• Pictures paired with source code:
========

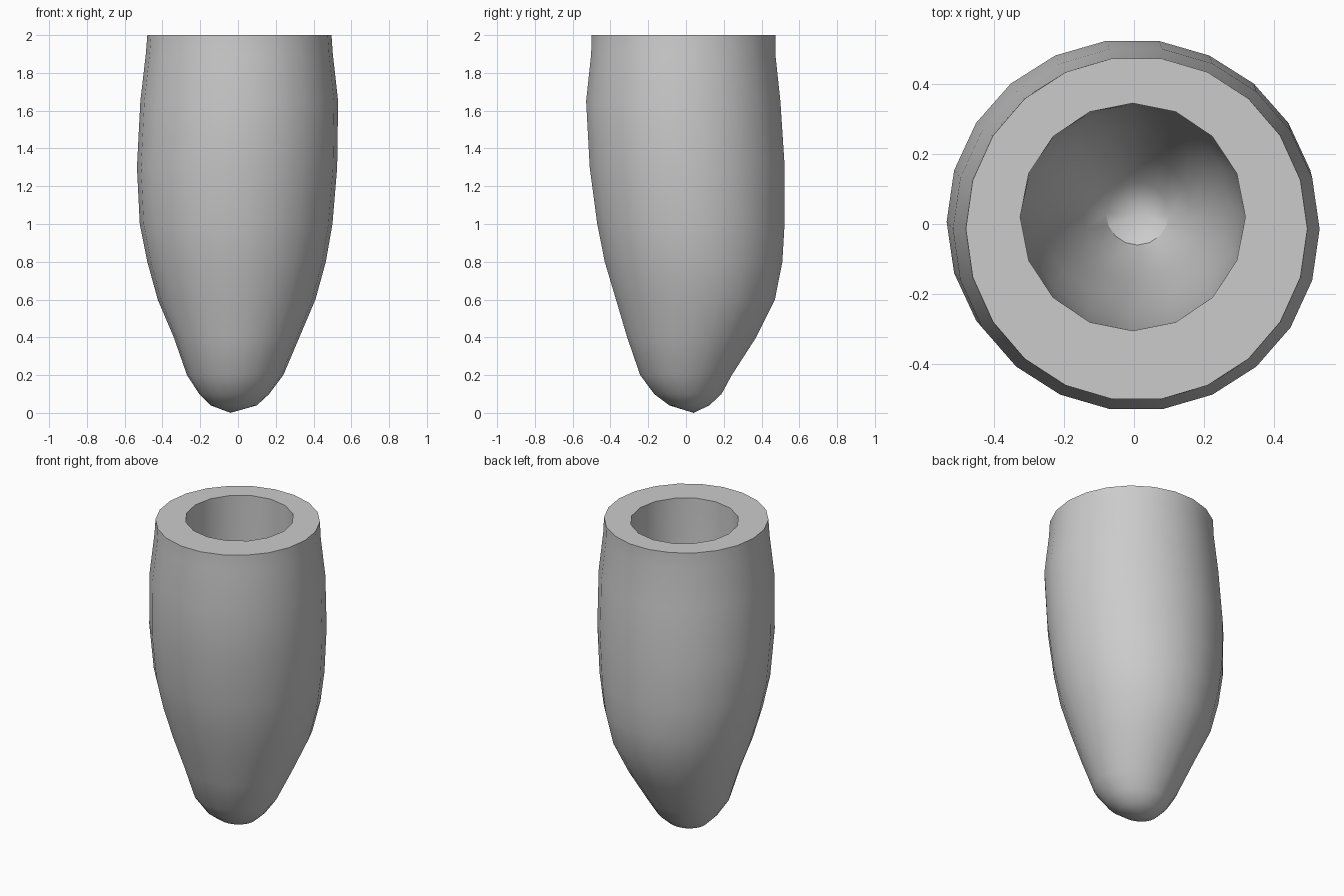
import bpy, bmesh
from math import sin, cos, pi, radians

cube = bpy.data.objects.get("Cube")
if cube:
    bpy.data.objects.remove(cube, do_unlink=True)

grey = bpy.data.materials.new("plain grey")
grey.use_nodes = True
colour = (0.6, 0.6, 0.6, 1)
grey.diffuse_color = colour
grey.node_tree.nodes["Principled BSDF"].inputs["Base Color"].default_value = colour

# Sections: height, then left, right, front and back extents
OUTER = [
    (2.0, -.48, .495, -.505, .478),
    (1.9, -.488, .502, -.507, .478),
    (1.65, -.517, .53, -.534, .505),
    (1.3, -.535, .525, -.515, .528),
    (1.0, -.52, .50, -.475, .527),
    (.8, -.48, .465, -.435, .515),
    (.6, -.425, .41, -.375, .475),
    (.4, -.34, .325, -.315, .375),
    (.2, -.27, .24, -.245, .245),
    (.1, -.205, .165, -.17, .19),
    (.04, -.145, .10, -.09, .125),
]
INNER = [
    (2.0, -.325, .318, -.305, .345),
    (1.6, -.325, .315, -.30, .345),
    (1.2, -.32, .305, -.27, .34),
    (.9, -.28, .27, -.22, .33),
    (.65, -.22, .22, -.16, .28),
    (.45, -.15, .16, -.11, .20),
    (.34, -.08, .10, -.06, .12),
]


def loft(bm, sections, sides, tip, inward=False):
    """Skin a stack of oval rings, close it at the tip, return the top edges."""
    rings = []
    for z, left, right, front, back in sections:
        cx, cy = (left + right) / 2, (front + back) / 2
        rx, ry = (right - left) / 2, (back - front) / 2
        rings.append([bm.verts.new((cx + rx * cos(2 * pi * i / sides),
                                    cy + ry * sin(2 * pi * i / sides), z))
                      for i in range(sides)])
    end = bm.verts.new(tip)
    for i in range(sides):
        j = (i + 1) % sides
        faces = [(a[i], b[i], b[j], a[j]) for a, b in zip(rings, rings[1:])]
        faces.append((rings[-1][i], end, rings[-1][j]))
        for f in faces:
            bm.faces.new(f[::-1] if inward else f)
    top = rings[0]
    return [bm.edges.get((top[i], top[(i + 1) % sides])) for i in range(sides)]


# Outer wall, hollow and flat rim
bm = bmesh.new()
outer_rim = loft(bm, OUTER, 22, (-.04, .04, 0))
inner_rim = loft(bm, INNER, 16, (.02, .03, .29), inward=True)
bmesh.ops.triangle_fill(bm, edges=outer_rim + inner_rim, use_beauty=True, normal=(0, 0, 1))
bmesh.ops.recalc_face_normals(bm, faces=bm.faces[:])

mesh = bpy.data.meshes.new("hollow_body")
bm.to_mesh(mesh)
bm.free()
mesh.materials.append(grey)
body = bpy.data.objects.new("hollow_body", mesh)
bpy.context.collection.objects.link(body)

# Smooth walls with a crisp rim
bpy.ops.object.select_all(action="DESELECT")
body.select_set(True)
bpy.context.view_layer.objects.active = body
bpy.ops.object.shade_smooth_by_angle(angle=radians(30))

========

• TASK:
Although the entries contain pictures, reproduce only the rest, exactly as written.

• SOLUTION TO THE PROBLEM:
import bpy, bmesh
from math import sin, cos, pi, radians

cube = bpy.data.objects.get("Cube")
if cube:
    bpy.data.objects.remove(cube, do_unlink=True)

grey = bpy.data.materials.new("plain grey")
grey.use_nodes = True
colour = (0.6, 0.6, 0.6, 1)
grey.diffuse_color = colour
grey.node_tree.nodes["Principled BSDF"].inputs["Base Color"].default_value = colour

# Sections: height, then left, right, front and back extents
OUTER = [
    (2.0, -.48, .495, -.505, .478),
    (1.9, -.488, .502, -.507, .478),
    (1.65, -.517, .53, -.534, .505),
    (1.3, -.535, .525, -.515, .528),
    (1.0, -.52, .50, -.475, .527),
    (.8, -.48, .465, -.435, .515),
    (.6, -.425, .41, -.375, .475),
    (.4, -.34, .325, -.315, .375),
    (.2, -.27, .24, -.245, .245),
    (.1, -.205, .165, -.17, .19),
    (.04, -.145, .10, -.09, .125),
]
INNER = [
    (2.0, -.325, .318, -.305, .345),
    (1.6, -.325, .315, -.30, .345),
    (1.2, -.32, .305, -.27, .34),
    (.9, -.28, .27, -.22, .33),
    (.65, -.22, .22, -.16, .28),
    (.45, -.15, .16, -.11, .20),
    (.34, -.08, .10, -.06, .12),
]


def loft(bm, sections, sides, tip, inward=False):
    """Skin a stack of oval rings, close it at the tip, return the top edges."""
    rings = []
    for z, left, right, front, back in sections:
        cx, cy = (left + right) / 2, (front + back) / 2
        rx, ry = (right - left) / 2, (back - front) / 2
        rings.append([bm.verts.new((cx + rx * cos(2 * pi * i / sides),
                                    cy + ry * sin(2 * pi * i / sides), z))
                      for i in range(sides)])
    end = bm.verts.new(tip)
    for i in range(sides):
        j = (i + 1) % sides
        faces = [(a[i], b[i], b[j], a[j]) for a, b in zip(rings, rings[1:])]
        faces.append((rings[-1][i], end, rings[-1][j]))
        for f in faces:
            bm.faces.new(f[::-1] if inward else f)
    top = rings[0]
    return [bm.edges.get((top[i], top[(i + 1) % sides])) for i in range(sides)]


# Outer wall, hollow and flat rim
bm = bmesh.new()
outer_rim = loft(bm, OUTER, 22, (-.04, .04, 0))
inner_rim = loft(bm, INNER, 16, (.02, .03, .29), inward=True)
bmesh.ops.triangle_fill(bm, edges=outer_rim + inner_rim, use_beauty=True, normal=(0, 0, 1))
bmesh.ops.recalc_face_normals(bm, faces=bm.faces[:])

mesh = bpy.data.meshes.new("hollow_body")
bm.to_mesh(mesh)
bm.free()
mesh.materials.append(grey)
body = bpy.data.objects.new("hollow_body", mesh)
bpy.context.collection.objects.link(body)

# Smooth walls with a crisp rim
bpy.ops.object.select_all(action="DESELECT")
body.select_set(True)
bpy.context.view_layer.objects.active = body
bpy.ops.object.shade_smooth_by_angle(angle=radians(30))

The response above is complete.